BEGIN
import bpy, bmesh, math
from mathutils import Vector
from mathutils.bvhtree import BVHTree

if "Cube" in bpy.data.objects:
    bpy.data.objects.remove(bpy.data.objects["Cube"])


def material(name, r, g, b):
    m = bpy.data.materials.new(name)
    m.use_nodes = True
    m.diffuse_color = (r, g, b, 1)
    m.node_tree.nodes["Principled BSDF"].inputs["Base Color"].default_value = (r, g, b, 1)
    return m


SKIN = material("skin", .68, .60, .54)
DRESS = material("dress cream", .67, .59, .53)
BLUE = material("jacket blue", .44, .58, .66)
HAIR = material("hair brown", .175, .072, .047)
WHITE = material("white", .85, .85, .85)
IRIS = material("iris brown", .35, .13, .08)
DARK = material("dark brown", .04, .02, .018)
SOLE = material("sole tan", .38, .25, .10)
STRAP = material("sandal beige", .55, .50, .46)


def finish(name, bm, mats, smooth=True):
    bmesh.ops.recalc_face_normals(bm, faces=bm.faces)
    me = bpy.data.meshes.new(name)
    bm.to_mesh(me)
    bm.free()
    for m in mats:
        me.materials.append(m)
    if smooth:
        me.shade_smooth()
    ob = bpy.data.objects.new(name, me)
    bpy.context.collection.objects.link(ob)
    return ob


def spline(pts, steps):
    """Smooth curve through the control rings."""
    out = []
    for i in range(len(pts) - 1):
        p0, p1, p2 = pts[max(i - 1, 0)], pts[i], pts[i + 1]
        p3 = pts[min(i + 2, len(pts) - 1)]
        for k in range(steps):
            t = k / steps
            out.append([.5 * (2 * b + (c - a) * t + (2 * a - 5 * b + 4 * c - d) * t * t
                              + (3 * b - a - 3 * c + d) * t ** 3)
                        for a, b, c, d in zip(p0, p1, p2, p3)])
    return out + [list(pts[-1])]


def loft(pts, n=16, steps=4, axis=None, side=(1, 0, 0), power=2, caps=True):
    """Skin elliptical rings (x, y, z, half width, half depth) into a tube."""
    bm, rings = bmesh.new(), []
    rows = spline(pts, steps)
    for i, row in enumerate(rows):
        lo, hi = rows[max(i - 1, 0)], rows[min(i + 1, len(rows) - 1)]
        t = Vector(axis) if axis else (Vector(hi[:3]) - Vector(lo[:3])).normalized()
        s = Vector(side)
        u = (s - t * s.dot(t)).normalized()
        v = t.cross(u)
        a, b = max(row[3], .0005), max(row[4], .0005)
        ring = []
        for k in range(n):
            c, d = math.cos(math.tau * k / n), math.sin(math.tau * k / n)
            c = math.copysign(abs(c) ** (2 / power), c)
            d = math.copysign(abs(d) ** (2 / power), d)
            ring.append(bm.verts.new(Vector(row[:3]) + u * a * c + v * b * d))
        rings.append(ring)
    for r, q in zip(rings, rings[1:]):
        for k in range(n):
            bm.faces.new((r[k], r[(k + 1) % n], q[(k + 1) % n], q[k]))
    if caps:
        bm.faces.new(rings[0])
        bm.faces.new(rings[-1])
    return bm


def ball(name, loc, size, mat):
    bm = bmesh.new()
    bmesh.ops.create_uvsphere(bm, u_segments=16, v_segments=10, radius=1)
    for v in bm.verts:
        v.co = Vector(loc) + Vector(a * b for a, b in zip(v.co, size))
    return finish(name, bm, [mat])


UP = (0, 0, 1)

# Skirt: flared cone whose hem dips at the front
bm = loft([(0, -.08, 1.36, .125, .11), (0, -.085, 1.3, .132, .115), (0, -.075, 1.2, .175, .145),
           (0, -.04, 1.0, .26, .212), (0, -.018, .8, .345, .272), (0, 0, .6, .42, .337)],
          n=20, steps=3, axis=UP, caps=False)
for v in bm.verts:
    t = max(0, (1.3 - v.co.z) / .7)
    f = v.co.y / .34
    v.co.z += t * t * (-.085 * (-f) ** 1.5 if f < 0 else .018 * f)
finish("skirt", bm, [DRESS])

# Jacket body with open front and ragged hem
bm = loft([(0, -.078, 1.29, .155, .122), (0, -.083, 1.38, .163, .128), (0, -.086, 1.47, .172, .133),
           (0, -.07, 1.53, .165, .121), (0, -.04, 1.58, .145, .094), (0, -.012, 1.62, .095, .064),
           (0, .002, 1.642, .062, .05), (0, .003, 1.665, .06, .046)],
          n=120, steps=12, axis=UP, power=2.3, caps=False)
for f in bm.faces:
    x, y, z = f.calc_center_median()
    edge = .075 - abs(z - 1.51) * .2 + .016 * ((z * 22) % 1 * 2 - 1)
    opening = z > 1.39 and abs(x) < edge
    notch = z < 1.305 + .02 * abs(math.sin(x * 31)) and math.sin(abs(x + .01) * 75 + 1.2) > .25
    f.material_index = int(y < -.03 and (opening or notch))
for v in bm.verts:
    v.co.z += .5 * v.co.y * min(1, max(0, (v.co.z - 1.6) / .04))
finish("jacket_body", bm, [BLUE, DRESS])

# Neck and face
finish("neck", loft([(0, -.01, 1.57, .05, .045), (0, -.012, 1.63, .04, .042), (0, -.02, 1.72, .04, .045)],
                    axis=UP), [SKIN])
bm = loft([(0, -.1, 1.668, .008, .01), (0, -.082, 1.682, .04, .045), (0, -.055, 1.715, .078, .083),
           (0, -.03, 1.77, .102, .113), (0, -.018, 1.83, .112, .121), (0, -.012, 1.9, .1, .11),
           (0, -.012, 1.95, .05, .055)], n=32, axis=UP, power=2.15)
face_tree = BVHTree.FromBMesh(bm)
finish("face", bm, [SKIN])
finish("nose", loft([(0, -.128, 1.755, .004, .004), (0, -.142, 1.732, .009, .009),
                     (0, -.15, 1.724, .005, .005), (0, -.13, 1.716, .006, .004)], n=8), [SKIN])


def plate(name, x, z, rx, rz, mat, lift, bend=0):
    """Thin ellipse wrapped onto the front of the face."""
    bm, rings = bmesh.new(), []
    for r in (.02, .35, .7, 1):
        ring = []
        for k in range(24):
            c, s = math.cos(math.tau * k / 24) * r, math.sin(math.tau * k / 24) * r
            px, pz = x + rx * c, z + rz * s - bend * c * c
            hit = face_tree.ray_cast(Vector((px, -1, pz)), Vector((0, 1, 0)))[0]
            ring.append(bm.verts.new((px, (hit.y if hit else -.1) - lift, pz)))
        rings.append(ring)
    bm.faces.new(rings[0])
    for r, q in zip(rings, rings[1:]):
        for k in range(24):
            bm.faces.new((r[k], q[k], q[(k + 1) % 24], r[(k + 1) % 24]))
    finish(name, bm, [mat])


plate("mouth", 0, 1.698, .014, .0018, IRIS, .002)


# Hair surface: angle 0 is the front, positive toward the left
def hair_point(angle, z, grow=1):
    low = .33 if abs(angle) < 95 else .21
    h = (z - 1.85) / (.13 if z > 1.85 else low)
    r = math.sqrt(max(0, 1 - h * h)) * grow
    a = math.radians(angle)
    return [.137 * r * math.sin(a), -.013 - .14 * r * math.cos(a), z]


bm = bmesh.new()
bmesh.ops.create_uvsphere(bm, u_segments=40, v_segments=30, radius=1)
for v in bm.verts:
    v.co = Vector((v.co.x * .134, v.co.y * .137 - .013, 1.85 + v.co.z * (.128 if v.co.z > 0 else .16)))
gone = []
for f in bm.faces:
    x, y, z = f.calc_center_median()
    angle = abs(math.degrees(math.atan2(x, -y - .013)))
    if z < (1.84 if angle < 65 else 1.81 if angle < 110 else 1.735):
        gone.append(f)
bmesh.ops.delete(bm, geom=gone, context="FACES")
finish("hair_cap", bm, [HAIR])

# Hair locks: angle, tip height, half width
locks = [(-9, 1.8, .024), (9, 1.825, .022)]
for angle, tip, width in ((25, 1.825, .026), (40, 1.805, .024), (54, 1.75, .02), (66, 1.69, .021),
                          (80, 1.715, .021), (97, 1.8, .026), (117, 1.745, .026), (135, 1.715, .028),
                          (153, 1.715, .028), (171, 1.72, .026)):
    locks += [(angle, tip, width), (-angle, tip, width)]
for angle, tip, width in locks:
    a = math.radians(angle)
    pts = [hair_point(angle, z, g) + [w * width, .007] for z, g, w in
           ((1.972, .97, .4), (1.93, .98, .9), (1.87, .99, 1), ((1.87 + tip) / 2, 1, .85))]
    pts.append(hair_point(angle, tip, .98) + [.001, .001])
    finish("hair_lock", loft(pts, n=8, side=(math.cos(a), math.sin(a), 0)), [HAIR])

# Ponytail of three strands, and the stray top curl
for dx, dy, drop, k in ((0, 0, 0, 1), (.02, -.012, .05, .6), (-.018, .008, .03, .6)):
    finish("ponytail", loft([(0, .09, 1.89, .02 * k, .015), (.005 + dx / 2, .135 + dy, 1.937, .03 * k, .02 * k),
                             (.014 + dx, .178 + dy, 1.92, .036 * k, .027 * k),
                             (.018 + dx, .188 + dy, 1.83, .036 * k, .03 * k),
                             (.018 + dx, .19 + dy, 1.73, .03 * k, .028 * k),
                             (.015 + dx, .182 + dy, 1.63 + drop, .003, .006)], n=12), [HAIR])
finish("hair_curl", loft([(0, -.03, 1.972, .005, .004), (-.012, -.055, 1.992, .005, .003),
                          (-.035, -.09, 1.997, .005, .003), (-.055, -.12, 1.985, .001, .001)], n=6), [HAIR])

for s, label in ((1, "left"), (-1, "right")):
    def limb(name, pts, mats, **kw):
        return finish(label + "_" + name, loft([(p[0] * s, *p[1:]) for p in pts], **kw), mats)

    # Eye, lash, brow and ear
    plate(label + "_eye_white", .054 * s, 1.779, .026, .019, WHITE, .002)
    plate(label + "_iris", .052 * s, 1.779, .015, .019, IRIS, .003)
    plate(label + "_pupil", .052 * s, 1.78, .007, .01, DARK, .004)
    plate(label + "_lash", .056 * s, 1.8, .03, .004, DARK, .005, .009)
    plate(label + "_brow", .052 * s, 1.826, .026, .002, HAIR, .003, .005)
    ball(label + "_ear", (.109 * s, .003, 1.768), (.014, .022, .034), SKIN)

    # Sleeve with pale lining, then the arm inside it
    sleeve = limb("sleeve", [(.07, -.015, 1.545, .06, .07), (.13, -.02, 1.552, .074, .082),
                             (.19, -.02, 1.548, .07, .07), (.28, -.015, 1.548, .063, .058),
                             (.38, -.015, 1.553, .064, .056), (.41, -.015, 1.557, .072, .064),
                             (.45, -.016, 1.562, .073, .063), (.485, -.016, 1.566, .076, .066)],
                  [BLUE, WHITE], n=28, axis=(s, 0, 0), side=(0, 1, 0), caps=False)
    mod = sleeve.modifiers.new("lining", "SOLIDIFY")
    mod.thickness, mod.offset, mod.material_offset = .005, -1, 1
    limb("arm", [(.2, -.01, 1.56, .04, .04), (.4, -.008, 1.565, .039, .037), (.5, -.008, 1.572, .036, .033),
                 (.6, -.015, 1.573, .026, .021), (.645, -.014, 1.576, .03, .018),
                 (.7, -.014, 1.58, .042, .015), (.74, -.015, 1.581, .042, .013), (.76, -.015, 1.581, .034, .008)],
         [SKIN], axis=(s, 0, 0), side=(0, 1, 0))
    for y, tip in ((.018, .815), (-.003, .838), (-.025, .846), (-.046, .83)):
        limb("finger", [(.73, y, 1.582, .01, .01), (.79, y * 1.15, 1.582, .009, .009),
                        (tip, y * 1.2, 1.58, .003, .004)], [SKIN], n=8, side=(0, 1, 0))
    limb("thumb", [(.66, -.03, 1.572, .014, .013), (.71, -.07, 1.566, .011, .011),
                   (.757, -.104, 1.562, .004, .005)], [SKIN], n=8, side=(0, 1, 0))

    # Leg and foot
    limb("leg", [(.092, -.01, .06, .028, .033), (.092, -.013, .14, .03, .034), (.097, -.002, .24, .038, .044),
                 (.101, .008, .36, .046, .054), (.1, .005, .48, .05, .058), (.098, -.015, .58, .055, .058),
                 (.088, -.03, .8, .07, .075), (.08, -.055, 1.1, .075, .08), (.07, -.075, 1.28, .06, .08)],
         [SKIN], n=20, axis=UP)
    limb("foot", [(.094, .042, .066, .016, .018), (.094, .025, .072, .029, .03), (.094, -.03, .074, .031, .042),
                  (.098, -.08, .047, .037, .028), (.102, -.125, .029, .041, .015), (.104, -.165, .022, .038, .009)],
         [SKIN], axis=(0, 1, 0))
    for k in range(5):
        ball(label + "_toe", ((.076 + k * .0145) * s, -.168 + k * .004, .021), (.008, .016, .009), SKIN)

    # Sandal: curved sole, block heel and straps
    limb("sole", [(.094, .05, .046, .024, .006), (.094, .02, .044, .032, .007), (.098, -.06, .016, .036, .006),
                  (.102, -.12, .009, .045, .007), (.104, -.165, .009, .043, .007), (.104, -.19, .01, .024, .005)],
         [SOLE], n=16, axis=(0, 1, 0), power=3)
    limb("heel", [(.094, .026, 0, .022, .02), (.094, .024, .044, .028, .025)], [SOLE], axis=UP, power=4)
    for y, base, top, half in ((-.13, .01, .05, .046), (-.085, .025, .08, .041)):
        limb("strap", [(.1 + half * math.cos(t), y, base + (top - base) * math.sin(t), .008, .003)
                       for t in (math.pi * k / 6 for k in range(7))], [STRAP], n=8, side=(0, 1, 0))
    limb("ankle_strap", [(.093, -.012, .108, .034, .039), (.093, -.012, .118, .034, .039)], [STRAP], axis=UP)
END
BEGIN
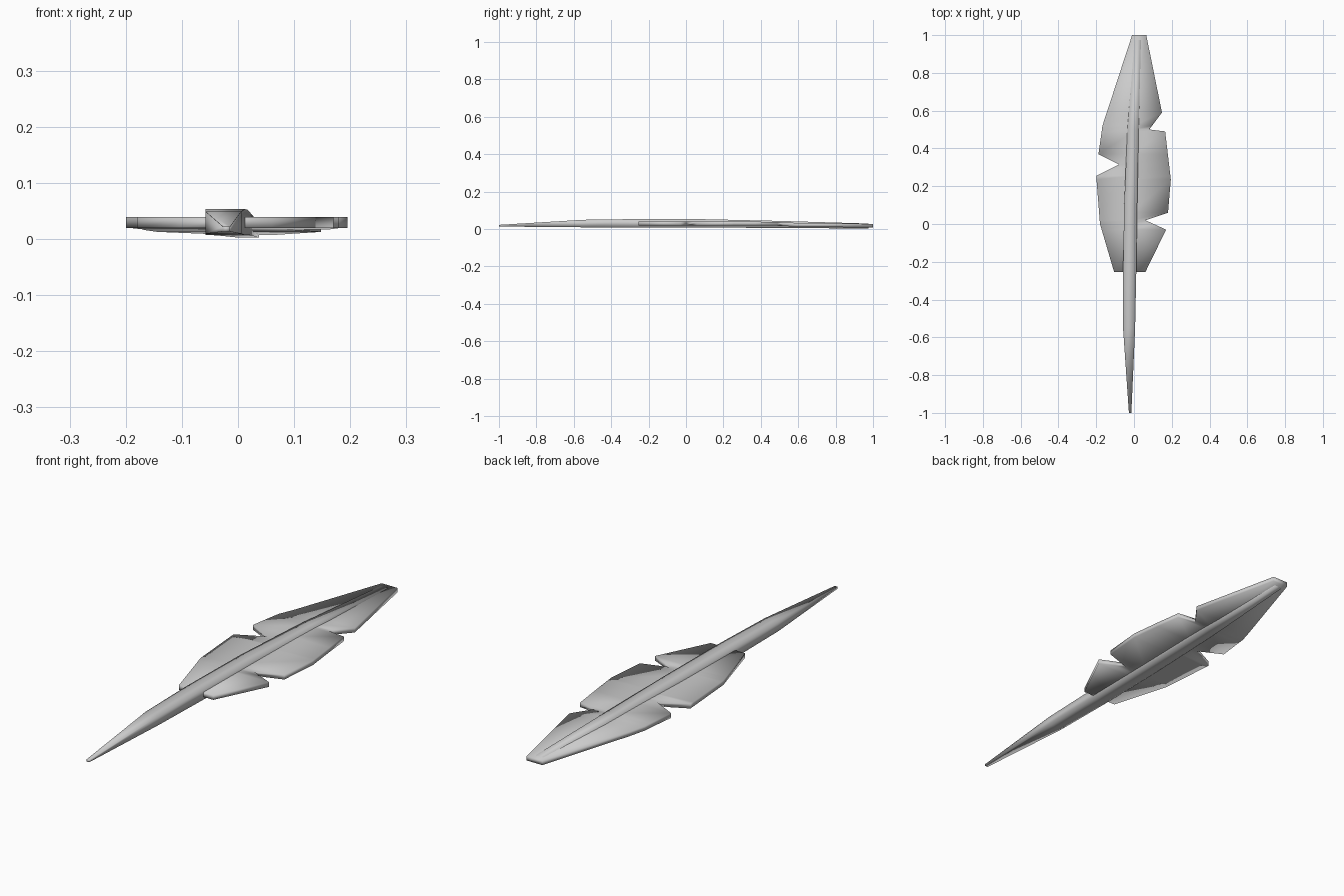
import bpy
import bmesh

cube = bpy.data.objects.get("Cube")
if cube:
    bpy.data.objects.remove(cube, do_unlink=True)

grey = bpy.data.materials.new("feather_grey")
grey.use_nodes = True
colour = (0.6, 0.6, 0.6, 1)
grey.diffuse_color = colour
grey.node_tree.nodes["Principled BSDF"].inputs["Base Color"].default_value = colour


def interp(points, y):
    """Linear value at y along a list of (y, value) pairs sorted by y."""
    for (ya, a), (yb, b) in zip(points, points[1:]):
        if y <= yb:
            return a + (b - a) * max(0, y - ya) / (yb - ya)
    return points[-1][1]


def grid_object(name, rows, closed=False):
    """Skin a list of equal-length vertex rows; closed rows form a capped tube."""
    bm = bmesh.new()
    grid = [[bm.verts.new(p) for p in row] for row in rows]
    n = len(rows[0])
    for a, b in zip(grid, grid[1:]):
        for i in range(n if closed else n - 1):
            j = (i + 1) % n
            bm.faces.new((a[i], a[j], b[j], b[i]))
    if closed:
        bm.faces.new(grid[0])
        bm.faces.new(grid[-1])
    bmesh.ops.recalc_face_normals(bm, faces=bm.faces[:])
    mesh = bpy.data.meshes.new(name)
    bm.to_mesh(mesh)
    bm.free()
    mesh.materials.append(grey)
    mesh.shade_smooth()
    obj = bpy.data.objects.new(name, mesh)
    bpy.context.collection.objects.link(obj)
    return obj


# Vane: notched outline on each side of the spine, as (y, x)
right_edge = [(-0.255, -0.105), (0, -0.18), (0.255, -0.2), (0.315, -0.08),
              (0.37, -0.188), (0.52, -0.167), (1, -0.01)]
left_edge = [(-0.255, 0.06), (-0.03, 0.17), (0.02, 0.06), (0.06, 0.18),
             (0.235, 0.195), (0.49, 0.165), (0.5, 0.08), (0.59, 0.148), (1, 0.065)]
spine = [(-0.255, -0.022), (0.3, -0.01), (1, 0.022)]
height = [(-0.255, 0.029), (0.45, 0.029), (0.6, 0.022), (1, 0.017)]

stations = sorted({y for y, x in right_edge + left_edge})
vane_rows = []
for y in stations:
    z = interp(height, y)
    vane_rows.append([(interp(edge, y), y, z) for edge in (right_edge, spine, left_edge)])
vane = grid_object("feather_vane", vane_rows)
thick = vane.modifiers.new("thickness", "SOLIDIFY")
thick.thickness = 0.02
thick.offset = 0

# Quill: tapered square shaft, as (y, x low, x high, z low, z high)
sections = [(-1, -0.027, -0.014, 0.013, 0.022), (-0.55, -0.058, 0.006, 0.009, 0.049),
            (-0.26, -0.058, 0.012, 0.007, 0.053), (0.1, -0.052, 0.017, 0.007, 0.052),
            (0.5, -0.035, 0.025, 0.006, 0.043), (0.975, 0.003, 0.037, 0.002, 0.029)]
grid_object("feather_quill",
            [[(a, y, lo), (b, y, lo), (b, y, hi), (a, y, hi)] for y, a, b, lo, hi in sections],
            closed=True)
END
**Assignment:** When the word "data" turns up on a line of the material above, copy that line.

**Solution to this task:**
if "Cube" in bpy.data.objects:
    bpy.data.objects.remove(bpy.data.objects["Cube"])
    m = bpy.data.materials.new(name)
    me = bpy.data.meshes.new(name)
    ob = bpy.data.objects.new(name, me)
cube = bpy.data.objects.get("Cube")
    bpy.data.objects.remove(cube, do_unlink=True)
grey = bpy.data.materials.new("feather_grey")
    mesh = bpy.data.meshes.new(name)
    obj = bpy.data.objects.new(name, mesh)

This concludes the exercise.